'''

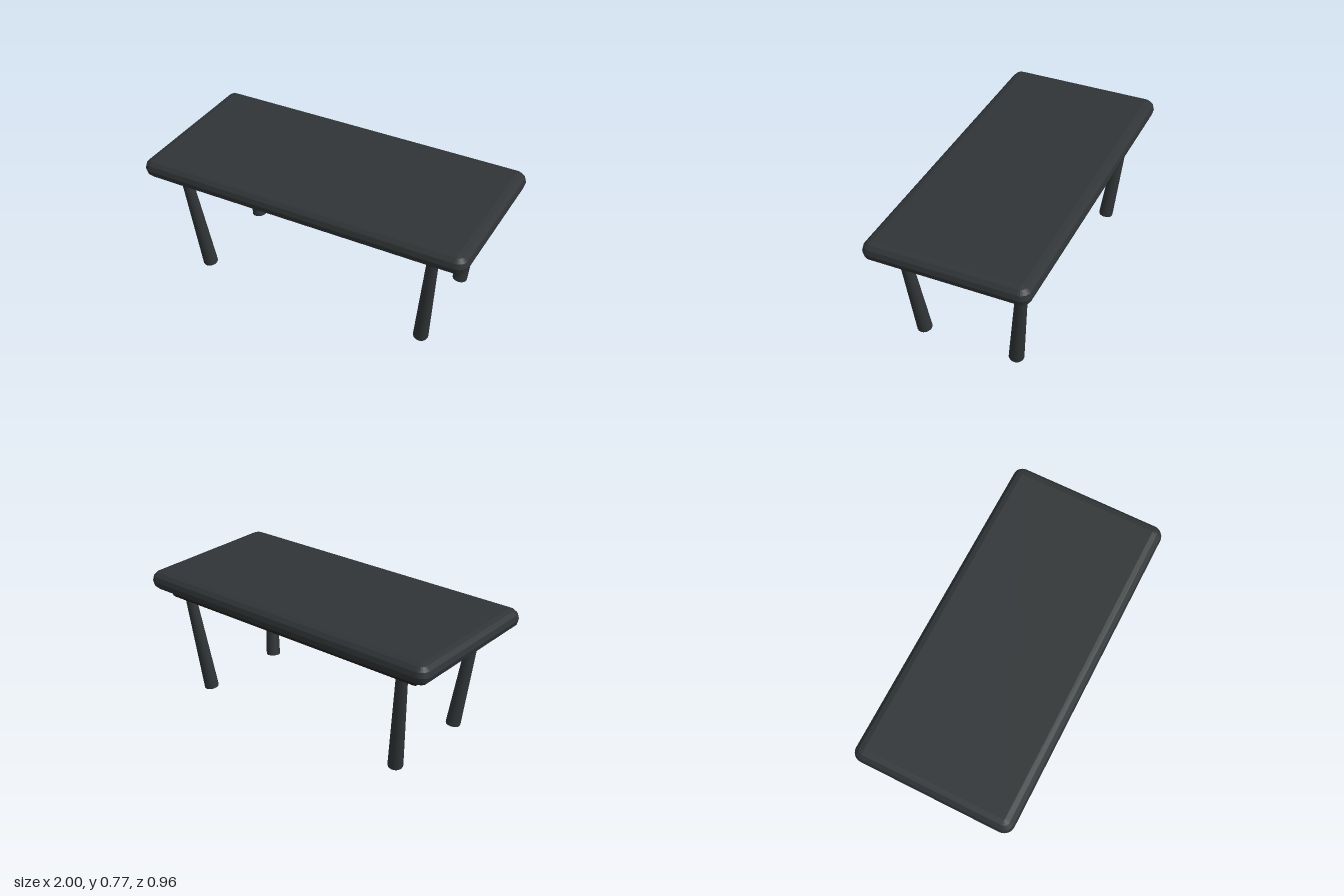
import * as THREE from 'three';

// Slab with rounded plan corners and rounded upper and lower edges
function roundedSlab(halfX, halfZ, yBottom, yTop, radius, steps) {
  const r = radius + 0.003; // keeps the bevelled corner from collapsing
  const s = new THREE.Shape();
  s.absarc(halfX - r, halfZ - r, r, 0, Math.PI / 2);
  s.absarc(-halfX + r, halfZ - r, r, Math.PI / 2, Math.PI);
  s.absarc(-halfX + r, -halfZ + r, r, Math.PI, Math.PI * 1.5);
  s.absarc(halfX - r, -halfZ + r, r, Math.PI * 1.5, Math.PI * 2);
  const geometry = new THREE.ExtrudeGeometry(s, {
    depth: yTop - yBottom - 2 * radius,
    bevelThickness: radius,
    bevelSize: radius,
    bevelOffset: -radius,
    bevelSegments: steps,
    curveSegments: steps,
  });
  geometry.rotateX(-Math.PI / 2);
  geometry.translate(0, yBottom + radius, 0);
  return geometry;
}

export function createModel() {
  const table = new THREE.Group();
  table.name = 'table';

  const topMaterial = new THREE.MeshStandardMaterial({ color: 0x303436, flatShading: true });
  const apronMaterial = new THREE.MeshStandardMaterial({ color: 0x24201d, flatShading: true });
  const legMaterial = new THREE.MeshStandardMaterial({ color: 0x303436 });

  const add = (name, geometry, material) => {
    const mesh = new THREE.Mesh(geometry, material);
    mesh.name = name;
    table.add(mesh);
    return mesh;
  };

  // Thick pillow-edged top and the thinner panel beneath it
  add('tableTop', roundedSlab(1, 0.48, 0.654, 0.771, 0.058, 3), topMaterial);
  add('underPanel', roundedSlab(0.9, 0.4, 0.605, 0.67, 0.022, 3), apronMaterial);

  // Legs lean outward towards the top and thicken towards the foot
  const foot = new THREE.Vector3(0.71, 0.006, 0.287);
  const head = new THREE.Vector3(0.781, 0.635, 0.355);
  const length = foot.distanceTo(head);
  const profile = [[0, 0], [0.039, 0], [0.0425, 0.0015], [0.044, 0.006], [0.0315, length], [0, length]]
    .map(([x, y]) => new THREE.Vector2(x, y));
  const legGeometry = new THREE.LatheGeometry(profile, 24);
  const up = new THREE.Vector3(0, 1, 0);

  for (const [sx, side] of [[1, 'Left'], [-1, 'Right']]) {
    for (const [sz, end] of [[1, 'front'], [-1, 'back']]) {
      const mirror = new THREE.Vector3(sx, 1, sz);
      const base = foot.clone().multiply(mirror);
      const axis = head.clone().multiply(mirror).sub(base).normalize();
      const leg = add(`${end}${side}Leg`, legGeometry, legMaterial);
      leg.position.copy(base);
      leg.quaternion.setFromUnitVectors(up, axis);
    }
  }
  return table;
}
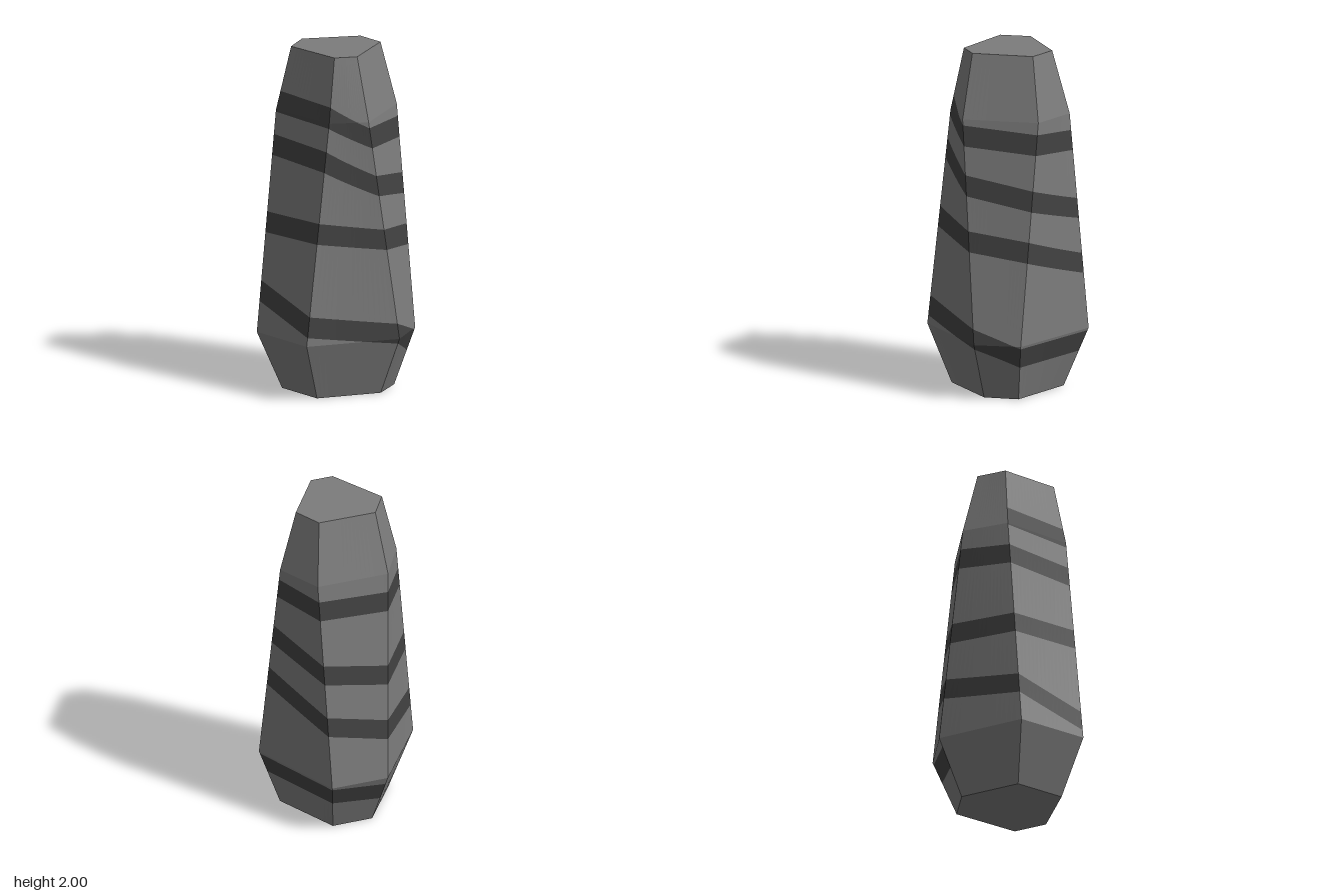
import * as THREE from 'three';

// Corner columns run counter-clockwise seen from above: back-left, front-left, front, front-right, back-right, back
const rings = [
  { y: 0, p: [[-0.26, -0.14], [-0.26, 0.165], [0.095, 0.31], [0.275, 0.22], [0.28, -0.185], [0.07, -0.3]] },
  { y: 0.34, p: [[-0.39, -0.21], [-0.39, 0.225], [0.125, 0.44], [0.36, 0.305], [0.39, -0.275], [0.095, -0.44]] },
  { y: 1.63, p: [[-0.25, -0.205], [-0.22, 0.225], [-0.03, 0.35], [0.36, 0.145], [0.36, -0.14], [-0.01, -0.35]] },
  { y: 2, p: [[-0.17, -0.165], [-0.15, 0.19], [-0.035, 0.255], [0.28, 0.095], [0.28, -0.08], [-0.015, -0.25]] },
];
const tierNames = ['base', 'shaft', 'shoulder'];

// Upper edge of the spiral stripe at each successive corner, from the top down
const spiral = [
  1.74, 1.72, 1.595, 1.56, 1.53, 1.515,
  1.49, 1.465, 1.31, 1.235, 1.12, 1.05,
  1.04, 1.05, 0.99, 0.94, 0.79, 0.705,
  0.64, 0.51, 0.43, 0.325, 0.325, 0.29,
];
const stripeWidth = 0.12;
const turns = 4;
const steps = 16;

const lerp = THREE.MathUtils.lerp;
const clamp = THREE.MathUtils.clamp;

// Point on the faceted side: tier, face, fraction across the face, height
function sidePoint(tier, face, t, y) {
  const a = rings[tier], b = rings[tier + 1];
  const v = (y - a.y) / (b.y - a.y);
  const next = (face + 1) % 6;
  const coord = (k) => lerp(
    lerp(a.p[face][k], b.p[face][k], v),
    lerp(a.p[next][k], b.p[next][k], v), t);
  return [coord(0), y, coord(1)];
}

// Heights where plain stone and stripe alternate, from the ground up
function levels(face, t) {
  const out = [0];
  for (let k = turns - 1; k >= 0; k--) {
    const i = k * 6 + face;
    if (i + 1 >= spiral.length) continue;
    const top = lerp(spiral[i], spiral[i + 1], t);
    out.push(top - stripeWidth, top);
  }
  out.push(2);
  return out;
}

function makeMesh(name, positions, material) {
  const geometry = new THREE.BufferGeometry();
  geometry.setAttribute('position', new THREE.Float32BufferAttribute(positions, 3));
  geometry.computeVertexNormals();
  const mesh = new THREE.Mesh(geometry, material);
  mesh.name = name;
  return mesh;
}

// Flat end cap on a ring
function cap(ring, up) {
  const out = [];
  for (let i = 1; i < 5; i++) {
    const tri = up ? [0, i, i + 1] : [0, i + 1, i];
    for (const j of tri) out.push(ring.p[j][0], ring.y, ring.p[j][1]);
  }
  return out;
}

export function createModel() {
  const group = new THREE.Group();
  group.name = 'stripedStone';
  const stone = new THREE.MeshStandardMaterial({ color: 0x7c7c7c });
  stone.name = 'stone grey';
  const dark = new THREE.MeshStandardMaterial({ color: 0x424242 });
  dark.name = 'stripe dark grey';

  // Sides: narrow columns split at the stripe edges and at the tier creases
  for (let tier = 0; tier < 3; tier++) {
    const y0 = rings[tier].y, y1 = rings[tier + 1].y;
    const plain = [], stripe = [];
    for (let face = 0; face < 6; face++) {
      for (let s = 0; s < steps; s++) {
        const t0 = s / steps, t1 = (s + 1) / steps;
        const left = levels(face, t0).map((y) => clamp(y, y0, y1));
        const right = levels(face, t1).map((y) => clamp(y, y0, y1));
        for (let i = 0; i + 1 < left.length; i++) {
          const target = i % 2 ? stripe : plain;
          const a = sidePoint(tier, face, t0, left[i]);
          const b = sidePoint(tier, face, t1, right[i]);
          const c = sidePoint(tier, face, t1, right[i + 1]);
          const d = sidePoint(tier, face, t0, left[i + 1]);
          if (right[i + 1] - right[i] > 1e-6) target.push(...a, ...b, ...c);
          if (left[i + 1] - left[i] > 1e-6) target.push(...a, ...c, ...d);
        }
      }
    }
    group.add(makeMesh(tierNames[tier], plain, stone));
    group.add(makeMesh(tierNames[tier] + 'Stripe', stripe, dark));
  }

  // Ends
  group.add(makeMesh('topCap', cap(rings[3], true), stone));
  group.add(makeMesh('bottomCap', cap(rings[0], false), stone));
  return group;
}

'''

Task statement: From the first line to the last, retype the data exactly, but omit every image.

Solution to this exercise:
import * as THREE from 'three';

// Slab with rounded plan corners and rounded upper and lower edges
function roundedSlab(halfX, halfZ, yBottom, yTop, radius, steps) {
  const r = radius + 0.003; // keeps the bevelled corner from collapsing
  const s = new THREE.Shape();
  s.absarc(halfX - r, halfZ - r, r, 0, Math.PI / 2);
  s.absarc(-halfX + r, halfZ - r, r, Math.PI / 2, Math.PI);
  s.absarc(-halfX + r, -halfZ + r, r, Math.PI, Math.PI * 1.5);
  s.absarc(halfX - r, -halfZ + r, r, Math.PI * 1.5, Math.PI * 2);
  const geometry = new THREE.ExtrudeGeometry(s, {
    depth: yTop - yBottom - 2 * radius,
    bevelThickness: radius,
    bevelSize: radius,
    bevelOffset: -radius,
    bevelSegments: steps,
    curveSegments: steps,
  });
  geometry.rotateX(-Math.PI / 2);
  geometry.translate(0, yBottom + radius, 0);
  return geometry;
}

export function createModel() {
  const table = new THREE.Group();
  table.name = 'table';

  const topMaterial = new THREE.MeshStandardMaterial({ color: 0x303436, flatShading: true });
  const apronMaterial = new THREE.MeshStandardMaterial({ color: 0x24201d, flatShading: true });
  const legMaterial = new THREE.MeshStandardMaterial({ color: 0x303436 });

  const add = (name, geometry, material) => {
    const mesh = new THREE.Mesh(geometry, material);
    mesh.name = name;
    table.add(mesh);
    return mesh;
  };

  // Thick pillow-edged top and the thinner panel beneath it
  add('tableTop', roundedSlab(1, 0.48, 0.654, 0.771, 0.058, 3), topMaterial);
  add('underPanel', roundedSlab(0.9, 0.4, 0.605, 0.67, 0.022, 3), apronMaterial);

  // Legs lean outward towards the top and thicken towards the foot
  const foot = new THREE.Vector3(0.71, 0.006, 0.287);
  const head = new THREE.Vector3(0.781, 0.635, 0.355);
  const length = foot.distanceTo(head);
  const profile = [[0, 0], [0.039, 0], [0.0425, 0.0015], [0.044, 0.006], [0.0315, length], [0, length]]
    .map(([x, y]) => new THREE.Vector2(x, y));
  const legGeometry = new THREE.LatheGeometry(profile, 24);
  const up = new THREE.Vector3(0, 1, 0);

  for (const [sx, side] of [[1, 'Left'], [-1, 'Right']]) {
    for (const [sz, end] of [[1, 'front'], [-1, 'back']]) {
      const mirror = new THREE.Vector3(sx, 1, sz);
      const base = foot.clone().multiply(mirror);
      const axis = head.clone().multiply(mirror).sub(base).normalize();
      const leg = add(`${end}${side}Leg`, legGeometry, legMaterial);
      leg.position.copy(base);
      leg.quaternion.setFromUnitVectors(up, axis);
    }
  }
  return table;
}
import * as THREE from 'three';

// Corner columns run counter-clockwise seen from above: back-left, front-left, front, front-right, back-right, back
const rings = [
  { y: 0, p: [[-0.26, -0.14], [-0.26, 0.165], [0.095, 0.31], [0.275, 0.22], [0.28, -0.185], [0.07, -0.3]] },
  { y: 0.34, p: [[-0.39, -0.21], [-0.39, 0.225], [0.125, 0.44], [0.36, 0.305], [0.39, -0.275], [0.095, -0.44]] },
  { y: 1.63, p: [[-0.25, -0.205], [-0.22, 0.225], [-0.03, 0.35], [0.36, 0.145], [0.36, -0.14], [-0.01, -0.35]] },
  { y: 2, p: [[-0.17, -0.165], [-0.15, 0.19], [-0.035, 0.255], [0.28, 0.095], [0.28, -0.08], [-0.015, -0.25]] },
];
const tierNames = ['base', 'shaft', 'shoulder'];

// Upper edge of the spiral stripe at each successive corner, from the top down
const spiral = [
  1.74, 1.72, 1.595, 1.56, 1.53, 1.515,
  1.49, 1.465, 1.31, 1.235, 1.12, 1.05,
  1.04, 1.05, 0.99, 0.94, 0.79, 0.705,
  0.64, 0.51, 0.43, 0.325, 0.325, 0.29,
];
const stripeWidth = 0.12;
const turns = 4;
const steps = 16;

const lerp = THREE.MathUtils.lerp;
const clamp = THREE.MathUtils.clamp;

// Point on the faceted side: tier, face, fraction across the face, height
function sidePoint(tier, face, t, y) {
  const a = rings[tier], b = rings[tier + 1];
  const v = (y - a.y) / (b.y - a.y);
  const next = (face + 1) % 6;
  const coord = (k) => lerp(
    lerp(a.p[face][k], b.p[face][k], v),
    lerp(a.p[next][k], b.p[next][k], v), t);
  return [coord(0), y, coord(1)];
}

// Heights where plain stone and stripe alternate, from the ground up
function levels(face, t) {
  const out = [0];
  for (let k = turns - 1; k >= 0; k--) {
    const i = k * 6 + face;
    if (i + 1 >= spiral.length) continue;
    const top = lerp(spiral[i], spiral[i + 1], t);
    out.push(top - stripeWidth, top);
  }
  out.push(2);
  return out;
}

function makeMesh(name, positions, material) {
  const geometry = new THREE.BufferGeometry();
  geometry.setAttribute('position', new THREE.Float32BufferAttribute(positions, 3));
  geometry.computeVertexNormals();
  const mesh = new THREE.Mesh(geometry, material);
  mesh.name = name;
  return mesh;
}

// Flat end cap on a ring
function cap(ring, up) {
  const out = [];
  for (let i = 1; i < 5; i++) {
    const tri = up ? [0, i, i + 1] : [0, i + 1, i];
    for (const j of tri) out.push(ring.p[j][0], ring.y, ring.p[j][1]);
  }
  return out;
}

export function createModel() {
  const group = new THREE.Group();
  group.name = 'stripedStone';
  const stone = new THREE.MeshStandardMaterial({ color: 0x7c7c7c });
  stone.name = 'stone grey';
  const dark = new THREE.MeshStandardMaterial({ color: 0x424242 });
  dark.name = 'stripe dark grey';

  // Sides: narrow columns split at the stripe edges and at the tier creases
  for (let tier = 0; tier < 3; tier++) {
    const y0 = rings[tier].y, y1 = rings[tier + 1].y;
    const plain = [], stripe = [];
    for (let face = 0; face < 6; face++) {
      for (let s = 0; s < steps; s++) {
        const t0 = s / steps, t1 = (s + 1) / steps;
        const left = levels(face, t0).map((y) => clamp(y, y0, y1));
        const right = levels(face, t1).map((y) => clamp(y, y0, y1));
        for (let i = 0; i + 1 < left.length; i++) {
          const target = i % 2 ? stripe : plain;
          const a = sidePoint(tier, face, t0, left[i]);
          const b = sidePoint(tier, face, t1, right[i]);
          const c = sidePoint(tier, face, t1, right[i + 1]);
          const d = sidePoint(tier, face, t0, left[i + 1]);
          if (right[i + 1] - right[i] > 1e-6) target.push(...a, ...b, ...c);
          if (left[i + 1] - left[i] > 1e-6) target.push(...a, ...c, ...d);
        }
      }
    }
    group.add(makeMesh(tierNames[tier], plain, stone));
    group.add(makeMesh(tierNames[tier] + 'Stripe', stripe, dark));
  }

  // Ends
  group.add(makeMesh('topCap', cap(rings[3], true), stone));
  group.add(makeMesh('bottomCap', cap(rings[0], false), stone));
  return group;
}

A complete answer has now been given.